tHE Gladiator's arena
Stone talks about what it takes to excel in the sometimes brutal world of golf.
You have to have some good travel buddies, to help cut costs but also to make time away from the course that much easier
In September the now 30-year-old Stone had spoken about life outside the top tier. “It’s been a tough year on the Challenge Tour,” he said. “There isn’t a lot of money to be made and your expenses are still extremely high. Because of this you have to have some good travel buddies, to help cut costs but also to make time away from the course that much easier. Going into the season I didn’t really know any of the boys on the Challenge Tour. That’s apart from my usual travel buddy Wilco [Nienaber] who only played a few events. But with that came the opportunity to create new friendships, and my new buddies became JJ Senekal and Jaco Prinsloo.
“I’d obviously seen the boys over the years at the co-sanctioned events, but I’d never chatted to them past the casual greeting. Their success at the Challenge Tour co-sanctioned events allowed them to play in Europe, and this is where it all began for us.”
In many ways Stone came full circle, and now he’s back on the next journey.
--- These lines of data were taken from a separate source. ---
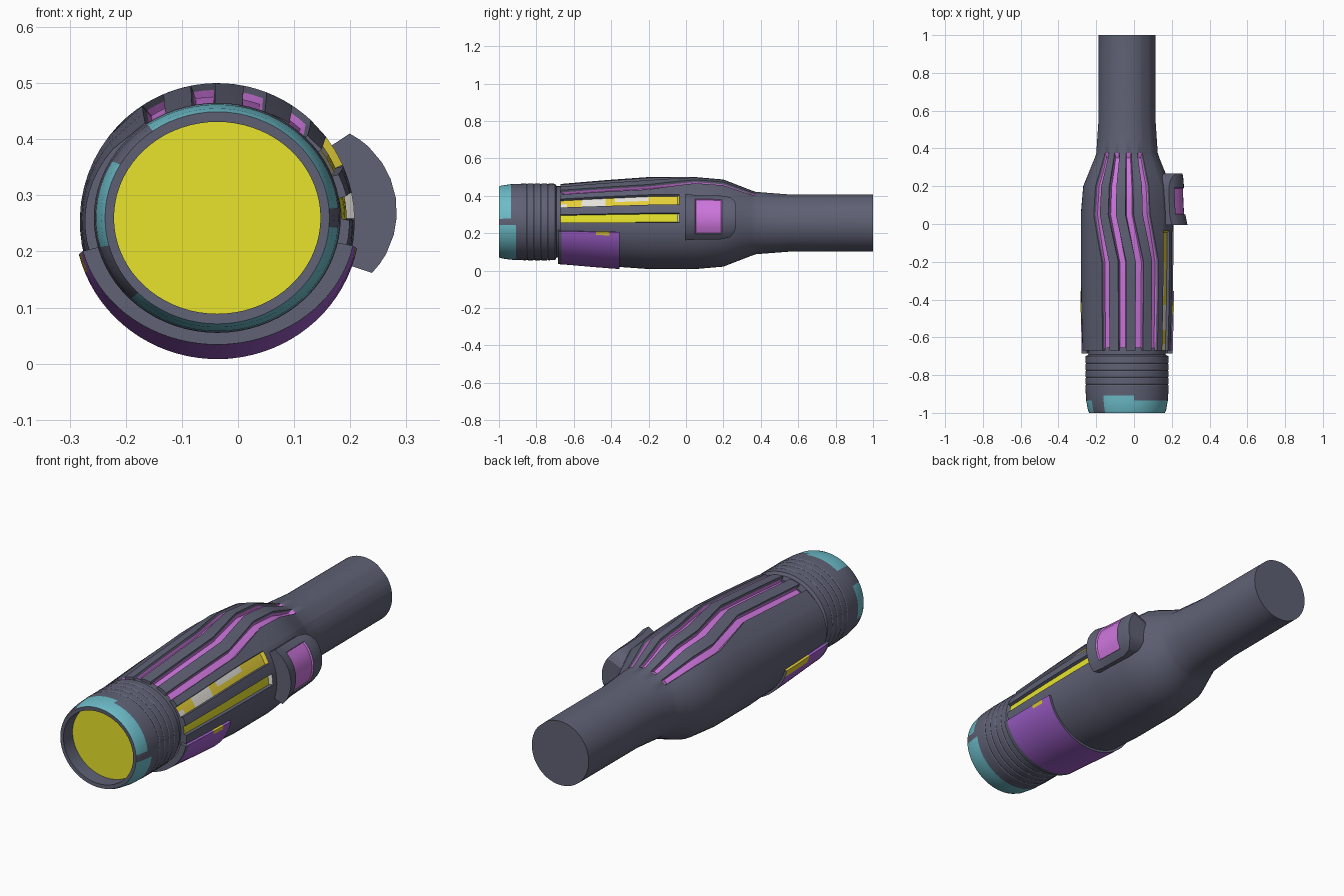
import bpy, bmesh, math

if "Cube" in bpy.data.objects:
    bpy.data.objects.remove(bpy.data.objects["Cube"])

CX, CZ = -0.037, 0.254            # long axis of the cylinder, running along y


def material(name, rgb):
    m = bpy.data.materials.new(name)
    m.diffuse_color = (*rgb, 1)
    m.use_nodes = True
    m.node_tree.nodes["Principled BSDF"].inputs["Base Color"].default_value = m.diffuse_color
    return m


MATS = [material("slate_grey", (0.115, 0.12, 0.177)),
        material("lens_yellow", (0.82, 0.79, 0.026)),
        material("soft_teal", (0.15, 0.50, 0.58)),
        material("bright_pink", (0.61, 0.18, 0.72)),
        material("deep_purple", (0.35, 0.115, 0.60)),
        material("off_white", (0.78, 0.76, 0.70)),
        material("warm_gold", (0.78, 0.62, 0.04))]
GREY, YELLOW, TEAL, PINK, PURPLE, WHITE, GOLD = range(7)


def point(y, a, rx, rz, cz=CZ):
    a = math.radians(a)
    return (CX + rx * math.cos(a), y, cz + rz * math.sin(a))


def finish(name, bm):
    bmesh.ops.recalc_face_normals(bm, faces=bm.faces)
    me = bpy.data.meshes.new(name)
    bm.to_mesh(me)
    bm.free()
    for m in MATS:
        me.materials.append(m)
    ob = bpy.data.objects.new(name, me)
    bpy.context.collection.objects.link(ob)
    bpy.ops.object.select_all(action='DESELECT')
    ob.select_set(True)
    bpy.context.view_layer.objects.active = ob
    bpy.ops.object.shade_smooth_by_angle(angle=math.radians(28))


def loft(name, rings, paint, caps=(GREY, GREY)):
    """Closed tube through rings of points; paint(row, column) picks a colour."""
    bm = bmesh.new()
    vs = [[bm.verts.new(p) for p in ring] for ring in rings]
    n = len(vs[0])
    for i in range(len(vs) - 1):
        for j in range(n):
            k = (j + 1) % n
            f = bm.faces.new((vs[i][j], vs[i][k], vs[i + 1][k], vs[i + 1][j]))
            f.material_index = paint(i, j)
    for ring, c in zip((vs[0], vs[-1]), caps):
        bm.faces.new(ring).material_index = c
    finish(name, bm)


def slab(name, ys, angles, outer, inner, paint):
    """Curved plate; angles(y) gives the columns, outer/inner give (rx, rz)."""
    bm = bmesh.new()
    vs = []
    for y in ys:
        cols = angles(y)
        vs.append([[bm.verts.new(point(y, a, *fn(y, a))) for a in cols]
                   for fn in (outer, inner)])
    m, n = len(ys), len(vs[0][0])
    for i in range(m - 1):
        a0, a1, y = angles(ys[i]), angles(ys[i + 1]), (ys[i] + ys[i + 1]) / 2
        for j in range(n - 1):
            for s in (0, 1):
                f = bm.faces.new((vs[i][s][j], vs[i][s][j + 1],
                                  vs[i + 1][s][j + 1], vs[i + 1][s][j]))
                if s == 0:
                    mid = (a0[j] + a0[j + 1] + a1[j] + a1[j + 1]) / 4
                    f.material_index = paint(y, mid)
        for j in (0, n - 1):                         # long edges
            f = bm.faces.new((vs[i][0][j], vs[i + 1][0][j], vs[i + 1][1][j], vs[i][1][j]))
            f.material_index = paint(y, a0[j])
    for i in (0, m - 1):
        for j in range(n - 1):
            bm.faces.new((vs[i][0][j], vs[i][0][j + 1], vs[i][1][j + 1], vs[i][1][j]))
    finish(name, bm)


def interp(table, y):
    """Linear lookup in rows of (y, value, value...)."""
    if y <= table[0][0]:
        return table[0][1:]
    for p, q in zip(table, table[1:]):
        if y <= q[0]:
            t = (y - p[0]) / (q[0] - p[0])
            return tuple(a + (b - a) * t for a, b in zip(p[1:], q[1:]))
    return table[-1][1:]


# Head: deeply recessed lens, rim, teal collar and shallow grip ridges
head = [(-0.93, .184, .171), (-0.999, .184, .171), (-1.0, .200, .189),
        (-0.985, .207, .195), (-0.935, .216, .202), (-0.908, .218, .203),
        (-0.865, .220, .205)]
for k in range(4):
    y = -0.855 + 0.037 * k
    head += [(y, .220, .205), (y + .005, .217, .202),
             (y + .010, .220, .205)]
head += [(-0.70, .219, .204), (-0.692, .205, .191), (-0.655, .205, .191)]
STEP = 5


def head_paint(i, j):
    a = (j + .5) * STEP
    y = (head[i][0] + head[i + 1][0]) / 2
    if i < 2 or y > -0.908:
        return GREY
    if 5 < a < 125:                                  # upper patch
        return TEAL if y < -0.935 or a > 80 else GREY
    if 150 < a < 195:                                # left patch
        return TEAL if y < -0.935 else GREY
    return TEAL if 225 < a < 355 else GREY           # lower patch


loft("head", [[point(y, j * STEP, rx, rz, 0.26) for j in range(360 // STEP)]
              for y, rx, rz in head], head_paint, (YELLOW, GREY))

# Body: bulged grip with wavy top channels and side slots, then plain rear tube
BODY = [(-0.67, .236, .209), (-0.45, .242, .228), (-0.2, .245, .246),
        (0.05, .245, .246), (0.2, .232, .233), (0.37, .163, .167),
        (0.55, .151, .153), (1.0, .150, .152)]
GROOVES = (52, 74, 96, 118)
cols = []                                  # angle, kind, share of depth, follows wave


def channel(lo, hi, wall, kind, wave):
    for a, share in ((lo, 0), (lo + wall / 2, .5), (lo + wall, 1), ((lo + hi) / 2, 1),
                     (hi - wall, 1), (hi - wall / 2, .5), (hi, 0)):
        cols.append((a, kind if a < hi else "", share, wave))


channel(0.5, 12.5, .6, "low_slot", False)
cols.append((18, "", 0, False))
channel(23.5, 38, .6, "high_slot", False)
for g in GROOVES:
    channel(g - 5, g + 5, 1, "groove", True)
    if g != GROOVES[-1]:
        cols.append((g + 11, "", 0, True))
cols += [(a, "", 0, False) for a in range(142, 359, 6)]

SLOT_END, GROOVE_END = -0.045, 0.375
body_y = [-0.67, -0.635, -0.56, -0.51, -0.43, -0.38, -0.3, -0.2, -0.12, SLOT_END, -0.035,
          0.05, 0.12, 0.2, 0.28, 0.35, GROOVE_END, 0.45, 0.55, 1.0]


def body_point(y, col):
    a, kind, share, wave = col
    rx, rz = interp(BODY, y)
    if wave:
        a += 13 * min(1, max(0, (y + 0.2) / 0.25))
    depth = 0
    if kind == "groove" and y < GROOVE_END:
        depth = 0.024 if y < 0.3 else 0.018
    elif "slot" in kind and y <= SLOT_END:
        depth = 0.014
    return point(y, a, rx - depth * share, rz - depth * share)


def body_paint(i, j):
    y = (body_y[i] + body_y[i + 1]) / 2
    a, kind, share, _ = cols[j]
    share2 = cols[(j + 1) % len(cols)][2]
    if not kind or min(share, share2) == 0:          # land and upper half of walls
        return GREY
    if kind == "groove":
        return PINK if y < GROOVE_END else GREY
    if y > -0.035 or share + share2 < 2:
        return GREY
    if kind == "low_slot":
        return WHITE if y > SLOT_END else YELLOW
    upper = a > 27                                   # broken white marks
    if -0.56 < y < -0.43:
        return WHITE
    if -0.38 < y < -0.2:
        return WHITE if upper else GOLD
    if y < -0.635:
        return GOLD if upper else WHITE
    return GOLD


loft("body", [[body_point(y, c) for c in cols] for y in body_y], body_paint)

# Lower guard wrapping under the front of the body
guard_cols = [-166 + k * (154.5 / 36) for k in range(37)]


def guard_paint(y, a):
    if y < -0.67:
        return GREY
    if a > -16 and -0.48 < y < -0.41 or a < -157 and -0.53 < y:
        return GOLD
    return PURPLE


slab("lower_guard", [-0.685, -0.665, -0.53, -0.48, -0.41, -0.355],
     lambda y: guard_cols,
     lambda y, a: tuple(r + 0.011 for r in interp(BODY, y)),
     lambda y, a: tuple(r - 0.018 for r in interp(BODY, y)), guard_paint)

# Side switch housing with a recessed panel and rounded rear end
HOUSING = [(-0.005, -18.5, 33.5, .321), (0.06, -18.5, 33.5, .308), (0.19, -18.5, 33.5, .303),
           (0.235, -16, 31, .300), (0.255, -11, 27, .297), (0.268, -5, 21, .294)]
panel_t = [0, .07, .135, .15, .27, .38, .5, .62, .73, .855, .87, .93, 1]


def housing_cols(y):
    lo, hi, _ = interp(HOUSING, y)
    return [lo + (hi - lo) * t for t in panel_t]


def in_panel(y, a):
    return 0.05 < y < 0.191 and -11 < a < 26.4


def housing_outer(y, a):
    r = interp(HOUSING, y)[2] - 0.034 * ((a - 6) / 26) ** 2
    if in_panel(y, a):
        r -= 0.006
    return r, r


slab("switch_housing", [-0.005, 0.025, 0.049, 0.053, 0.12, 0.187, 0.192, 0.215, 0.235,
                        0.255, 0.268],
     housing_cols, housing_outer, lambda y, a: (0.185, 0.185),
     lambda y, a: PINK if in_panel(y, a) else GREY)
More DP World Tour wins will follow, and perhaps there will even be another opportunity to putt for a 59.
Stone’s excellent chip shot during the first round of the Rolex Challenge Tour Grand Final.
CHALLENGE TOUR/GETTY IMAGES/TYRONE WINFIELD/SHAUN ROY/CARL FOURIE/PETRI OESCHGER/SUNSHINE TOUR/RYAN WILKISKY/Kenny Smith/PA Wire/BACKPAGEPIX/SUPPLIED